--- How to complete this task ---
Stop after the line that contains "color = (0.6, 0.6, 0.6, 1)"; until then, restate each line of the entries word for word from the very first.

--- Data listing ---
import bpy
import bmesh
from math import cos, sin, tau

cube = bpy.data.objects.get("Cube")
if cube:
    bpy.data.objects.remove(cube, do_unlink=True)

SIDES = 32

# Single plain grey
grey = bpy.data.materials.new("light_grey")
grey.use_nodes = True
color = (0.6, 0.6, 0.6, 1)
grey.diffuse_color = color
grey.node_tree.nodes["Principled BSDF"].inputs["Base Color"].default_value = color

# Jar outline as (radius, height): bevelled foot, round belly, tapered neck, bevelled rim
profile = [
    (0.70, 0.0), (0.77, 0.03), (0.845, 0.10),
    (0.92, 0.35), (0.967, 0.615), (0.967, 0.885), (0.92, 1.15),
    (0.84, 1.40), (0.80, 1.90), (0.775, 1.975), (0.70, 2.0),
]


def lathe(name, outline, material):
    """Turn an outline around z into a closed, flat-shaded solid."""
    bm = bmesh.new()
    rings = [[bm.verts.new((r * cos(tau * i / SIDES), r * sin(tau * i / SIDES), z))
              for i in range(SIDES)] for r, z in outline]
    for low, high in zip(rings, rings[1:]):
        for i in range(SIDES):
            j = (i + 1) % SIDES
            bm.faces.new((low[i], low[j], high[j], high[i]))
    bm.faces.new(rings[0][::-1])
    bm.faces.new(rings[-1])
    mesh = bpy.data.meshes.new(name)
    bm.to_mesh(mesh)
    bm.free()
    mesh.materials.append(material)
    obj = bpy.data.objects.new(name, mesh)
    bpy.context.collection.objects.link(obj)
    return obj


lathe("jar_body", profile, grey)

--- Expected answer ---
import bpy
import bmesh
from math import cos, sin, tau

cube = bpy.data.objects.get("Cube")
if cube:
    bpy.data.objects.remove(cube, do_unlink=True)

SIDES = 32

# Single plain grey
grey = bpy.data.materials.new("light_grey")
grey.use_nodes = True
color = (0.6, 0.6, 0.6, 1)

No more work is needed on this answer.